This guide shows you how to use your refrigerator’s humidity settings to make food last longer. The back contains a list of common fruits & vegetables—and where to store them to maximize your investment.


Consider donating high-quality food to an organization that will make the most of it to feed hungry people. In Chittenden County, there are a few organizations that accept food donations. Some of these organizations also accept event leftovers. To donate, please contact the numbers provided to get more information on how to prepare the leftovers and ensure that they can be accepted.

Vermont Food Bank

Provides a searchable database of Network Partners, including local food shelves, pantries, and other locations addressing food insecurity across Vermont.

Feeding Chittenden

Feeding Chittenden works to alleviate hunger by feeding people and cultivating opportunities. 
228 North Winooski Ave., Burlington

Committee on Temporary Shelter

Various locations. Provides emergency shelter, services, and housing for people who are homeless or marginally housed in Vermont.
Call: (802) 864-7402

A user-curated list of food banks and food pantries across Vermont, searchable by town.

Salvation Army

Call to set up a donation time. 
64 Main Street, Burlington
Call: (802) 864-6991 

UVM Campus Kitchen

The Campus Kitchens Project is a national program that partners with students across the country to help end hunger and empower communities to work together through local partnerships, fundraisers, volunteering and education.

3. Feed Animals

Feeding food scraps to livestock, such as chickens or pigs, is a recommended use of food waste. If you know any nearby chicken or pig farmer, you can offer them your food scraps. It’s important to note that the Vermont Agency of Agriculture doesn’t have any specific restrictions or guidelines for feeding food scraps to chickens. However, Federal and State law does regulate what can be fed to pigs strictly. It also mandates certain steps to ensure that pigs aren’t fed with any meat-related foods or any foods that might have been exposed to areas, equipment, or tools that have been in contact with meat.

Click here to read the state’s Swine Feeding Policy

4. Digest it


Food that is no longer suitable for human consumption, or is not accessible to livestock, can still serve a much better purpose than being wasted in a landfill. Composting is a natural process that creates a rich soil amendment. It enriches soils by introducing nutrients, organic matter, and beneficial fungi, bacteria, and other microorganisms. It also improves soil structure by reducing compaction, increasing air filtration, and regulating moisture retention and use. So, instead of throwing away food and other organic materials, composting them can create a valuable resource for gardens, farms, and other agricultural activities.

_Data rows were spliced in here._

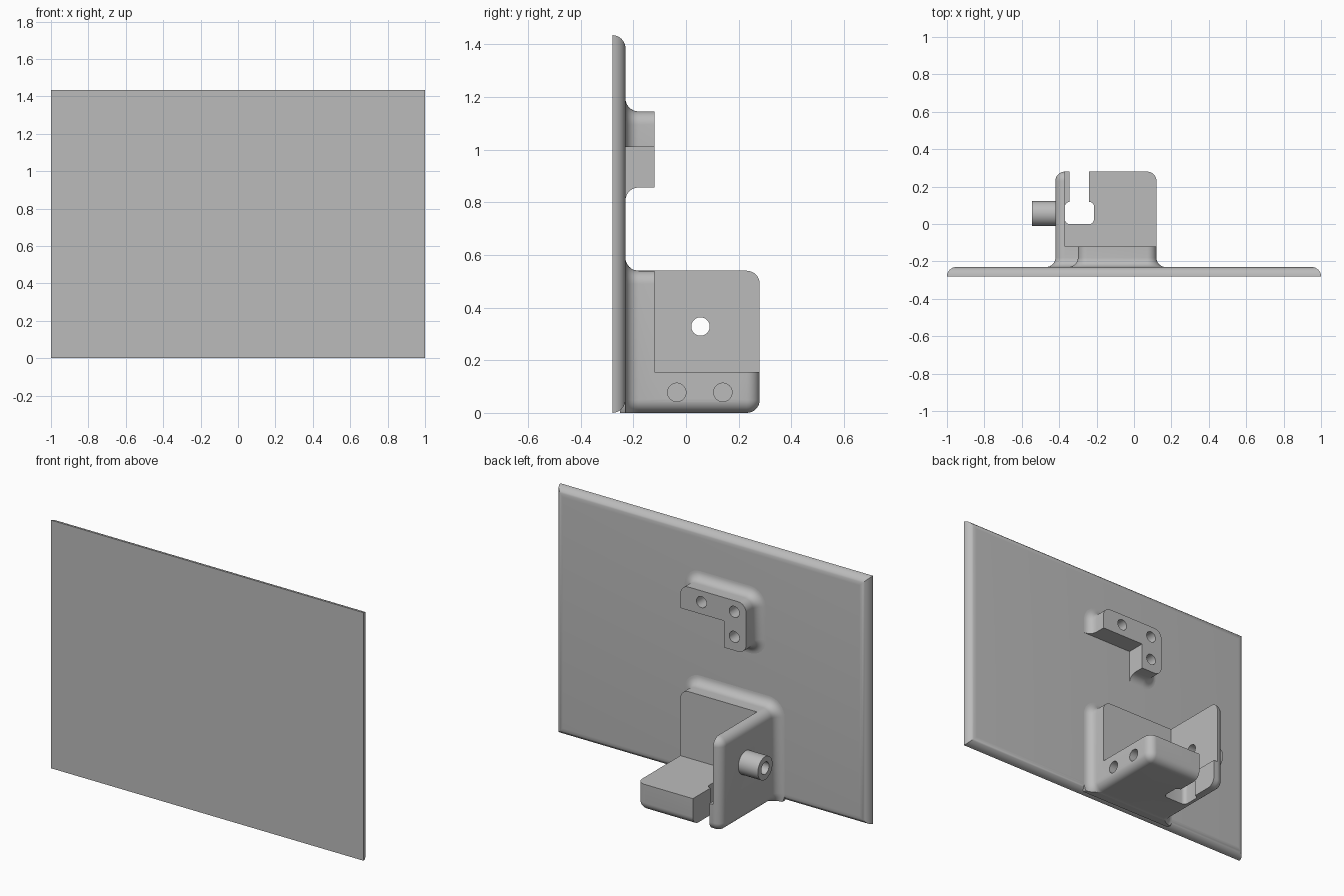
import bpy, bmesh, math
from mathutils import Matrix, Vector

cube = bpy.data.objects.get("Cube")
if cube:
    bpy.data.objects.remove(cube, do_unlink=True)

R = 0.05            # common rounding and fillet radius
PLATE_BACK = -0.23
STEPS = 8

grey = bpy.data.materials.new("plain grey")
grey.use_nodes = True
grey.diffuse_color = (0.5, 0.5, 0.5, 1)
grey.node_tree.nodes["Principled BSDF"].inputs["Base Color"].default_value = (0.5, 0.5, 0.5, 1)


def finish(name, bm):
    bmesh.ops.recalc_face_normals(bm, faces=bm.faces)
    mesh = bpy.data.meshes.new(name)
    bm.to_mesh(mesh)
    bm.free()
    mesh.materials.append(grey)
    obj = bpy.data.objects.new(name, mesh)
    bpy.context.collection.objects.link(obj)
    return obj


def ring(x0, x1, z0, z1, y, offset, radius):
    """Rectangle outline grown by offset, with rounded corners if radius is set."""
    segs = STEPS if radius else 0
    inset = radius if radius else -offset
    rad = radius + offset if radius else 0
    pts = []
    corners = [(x1 - inset, z1 - inset), (x0 + inset, z1 - inset),
               (x0 + inset, z0 + inset), (x1 - inset, z0 + inset)]
    for k, (cx, cz) in enumerate(corners):
        for i in range(segs + 1):
            a = math.pi / 2 * (k + (i / segs if segs else 0))
            pts.append(Vector((cx + rad * math.cos(a), y, cz + rad * math.sin(a))))
    return pts


def loft(name, rings):
    bm = bmesh.new()
    loops = [[bm.verts.new(p) for p in r] for r in rings]
    n = len(loops[0])
    for a, b in zip(loops, loops[1:]):
        for i in range(n):
            j = (i + 1) % n
            bm.faces.new((a[i], a[j], b[j], b[i]))
    bm.faces.new(loops[0])
    bm.faces.new(loops[-1])
    return finish(name, bm)


def arc():
    return [math.pi / 2 * i / STEPS for i in range(STEPS + 1)]


def boss(name, x0, x1, z0, z1, y_end, round_end):
    """Rounded block growing from the plate through a concave fillet."""
    profile = [(PLATE_BACK - 0.02, R)]
    profile += [(PLATE_BACK + R * (1 - math.cos(t)), R * (1 - math.sin(t))) for t in arc()]
    if round_end:
        q = R * 0.98
        profile += [(y_end - R + R * math.sin(t), -q * (1 - math.cos(t))) for t in arc()]
    else:
        profile.append((y_end, 0))
    return loft(name, [ring(x0, x1, z0, z1, y, d, R) for y, d in profile])


def box(x0, x1, y0, y1, z0, z1, corner=0):
    """Box cutter, optionally with rounded upright edges."""
    bm = bmesh.new()
    bmesh.ops.create_cube(bm, size=1)
    for v in bm.verts:
        v.co = Vector(((x0 + x1) / 2 + v.co.x * (x1 - x0),
                       (y0 + y1) / 2 + v.co.y * (y1 - y0),
                       (z0 + z1) / 2 + v.co.z * (z1 - z0)))
    if corner:
        upright = [e for e in bm.edges if abs(e.verts[0].co.z - e.verts[1].co.z) > 0.01]
        bmesh.ops.bevel(bm, geom=upright, offset=corner, segments=5,
                        profile=0.5, affect='EDGES')
    return finish("cutter", bm)


def rod(name, axis, start, length, radius):
    """Cylinder starting at a point and running along axis X or Y."""
    bm = bmesh.new()
    bmesh.ops.create_cone(bm, cap_ends=True, segments=40, radius1=radius,
                          radius2=radius, depth=length)
    turn = Matrix.Rotation(math.pi / 2, 4, 'Y' if axis == 'X' else 'X')
    step = Vector((length / 2, 0, 0)) if axis == 'X' else Vector((0, length / 2, 0))
    bm.transform(Matrix.Translation(Vector(start) + step) @ turn)
    return finish(name, bm)


def cut(target, cutter):
    cutter.hide_render = True
    mod = target.modifiers.new("cut", 'BOOLEAN')
    mod.operation = 'DIFFERENCE'
    mod.solver = 'EXACT'
    mod.object = cutter
    bpy.context.view_layer.objects.active = target
    bpy.ops.object.modifier_apply(modifier=mod.name)
    bpy.data.objects.remove(cutter, do_unlink=True)


# Panel with rounded rear edges
plate = loft("panel", [ring(-1, 1, 0, 1.435, -0.28 + R * math.sin(t),
                            -R * (1 - math.cos(t)), 0) for t in arc()])

# Corner bracket: floor, side wall and back wall left after hollowing
bracket = boss("corner_bracket", -0.42, 0.12, 0, 0.54, 0.28, True)
cut(bracket, box(-0.37, 1, -0.12, 1, 0.156, 1))
cut(bracket, box(-1, 1, -1, 0, -1, 0))

# Keyhole slot through the floor
cut(bracket, box(-0.345, -0.24, 0.06, 0.4, -0.1, 0.2))
cut(bracket, box(-0.369, -0.214, 0, 0.118, -0.1, 0.158, 0.025))

# Screw holes in the floor end
for y in (-0.035, 0.14):
    cut(bracket, rod("cutter", 'X', (-0.08, y, 0.078), 0.3, 0.035))

# Hollow peg on the side wall
peg = rod("hollow_peg", 'X', (-0.545, 0.055, 0.328), 0.135, 0.067)
for part in (bracket, peg):
    cut(part, rod("cutter", 'X', (-0.65, 0.055, 0.328), 0.4, 0.035))

# Upper angled mount with three screw holes
mount = boss("angled_mount", -0.30, 0.12, 0.856, 1.145, -0.12, False)
cut(mount, box(-0.16, 1, PLATE_BACK - 0.01, 1, 0.5, 1.01))
for x, z in ((-0.015, 1.08), (-0.225, 1.08), (-0.225, 0.935)):
    cut(mount, rod("cutter", 'Y', (x, -0.21, z), 0.2, 0.032))

# Smooth shading with crisp edges
bpy.ops.object.select_all(action='DESELECT')
for part in (plate, bracket, peg, mount):
    part.select_set(True)
bpy.context.view_layer.objects.active = plate
bpy.ops.object.shade_smooth_by_angle(angle=math.radians(30))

Anaerobic Digestion

Anaerobic digestion is a biological process that occurs when organic matter (generally in liquid or slurry form) is decomposed by bacteria in the absence of oxygen (i.e., anaerobically). Anaerobic digestion produces biogas that consists of approximately 60% methane and 40% carbon dioxide. In a carefully controlled anaerobic digestion system, this gas can be recovered, treated and used to generate energy in place of traditional fossil fuels. The remaining effluent is low in odor and rich in nutrients.

5. Recover energy

According to the EPA,

Energy recovery from waste is the conversion of non-recyclable waste materials into useable heat, electricity, or fuel through a variety of processes, including combustion, gasification, pyrolization, anaerobic digestion, and landfill gas (LFG) recovery. This process is often called waste-to-energy (WTE).

In Vermont, this is currently the “option of last resort” for food waste usage.

For more info on national programs, visit the EPA’s Energy Recovery from Waste page.

Reduce Food Waste: It’s what we do in Vermont

Act 148 (Vermont’s Universal Recycling Law, passed unanimously in 2012) requires all organic material – like food scraps and other food waste – to be diverted from the landfill by 2020. The state developed a “recovery hierarchy” to prioritize the ways to both reduce food waste and decide what to do with it after it is generated.

For more information visit the Vermont Official State website.

Got a tip for reducing food waste at home, or easy ways to take care of the food waste you generate? Pass it on – let us know!